Last week I developed a mini-class on an introduction to Windows Communication Foundation (WCF) for engineers at Microsoft. One of the hardest parts about WCF is not so much the technology, but rather understanding exactly what WCF is. One way to think of WCF is as a generalization of Web Services. Let me explain. Suppose you have a normal Web Service which contains Web Methods which expose some proprietary data in a SQL database (think book information for example). In a normal Web Service scenario, a client program (usually Internet Explorer) makes a request for book information using SOAP over HTTP to a Web Server which in turn queries the Web Service which is usually being hosted by IIS. The Web Service fetches the requested data and returns the data to the client using SOAP over HTTP. Well in some sense WCF takes this model and gives you options at every step of the way. The basic idea is the same: a client requests data from a server using SOAP and the data is returned using SOAP. But the WCF requesting client can be IE or any kind of program. WCF uses SOAP but the SOAP message can ride on HTTP or any kind of protocol. The WCF server can be hosted in IIS or any kind of service. Additionally, compared to Web Services, WCF gives you additional features such as transactions and enhanced reliability. The screenshot below shows a WCF demo from the training class I created.

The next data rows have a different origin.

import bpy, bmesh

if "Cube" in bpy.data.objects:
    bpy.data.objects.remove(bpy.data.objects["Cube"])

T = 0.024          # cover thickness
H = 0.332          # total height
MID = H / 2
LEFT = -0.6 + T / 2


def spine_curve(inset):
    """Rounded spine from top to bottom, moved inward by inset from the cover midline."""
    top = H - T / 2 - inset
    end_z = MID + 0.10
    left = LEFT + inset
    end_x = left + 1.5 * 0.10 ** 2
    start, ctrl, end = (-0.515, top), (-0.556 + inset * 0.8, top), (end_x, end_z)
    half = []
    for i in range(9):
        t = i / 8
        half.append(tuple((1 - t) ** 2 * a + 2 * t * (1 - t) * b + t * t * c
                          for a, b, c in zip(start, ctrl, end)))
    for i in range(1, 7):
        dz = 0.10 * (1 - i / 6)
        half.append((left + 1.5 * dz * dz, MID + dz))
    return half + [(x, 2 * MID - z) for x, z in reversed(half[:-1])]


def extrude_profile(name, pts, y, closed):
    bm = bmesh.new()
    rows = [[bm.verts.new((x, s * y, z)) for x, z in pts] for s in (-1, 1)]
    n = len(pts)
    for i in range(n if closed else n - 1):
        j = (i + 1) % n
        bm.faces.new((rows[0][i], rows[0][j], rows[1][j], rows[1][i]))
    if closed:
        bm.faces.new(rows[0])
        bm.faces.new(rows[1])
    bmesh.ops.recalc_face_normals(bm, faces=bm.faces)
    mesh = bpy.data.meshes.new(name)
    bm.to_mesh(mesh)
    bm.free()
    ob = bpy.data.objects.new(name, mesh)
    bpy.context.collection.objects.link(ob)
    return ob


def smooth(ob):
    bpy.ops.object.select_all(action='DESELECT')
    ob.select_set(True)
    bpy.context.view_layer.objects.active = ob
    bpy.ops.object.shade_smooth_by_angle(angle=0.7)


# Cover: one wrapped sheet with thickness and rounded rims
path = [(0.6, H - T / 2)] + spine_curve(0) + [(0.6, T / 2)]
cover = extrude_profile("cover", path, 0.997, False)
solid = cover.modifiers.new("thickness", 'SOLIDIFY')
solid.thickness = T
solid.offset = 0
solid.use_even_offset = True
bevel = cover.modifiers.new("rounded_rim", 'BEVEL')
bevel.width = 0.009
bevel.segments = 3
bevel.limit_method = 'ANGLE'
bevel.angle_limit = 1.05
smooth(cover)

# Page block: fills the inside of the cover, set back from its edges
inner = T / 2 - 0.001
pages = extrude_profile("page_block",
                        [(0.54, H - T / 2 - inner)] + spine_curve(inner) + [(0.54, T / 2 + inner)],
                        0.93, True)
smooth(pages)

So how do you test WCF systems? One the one hand you are still dealing with a request-response type of scenario so testing WCF systems is similar to testing Web Services. But because there are so many variables in a WCF system, your testing effort will be significantly more complex.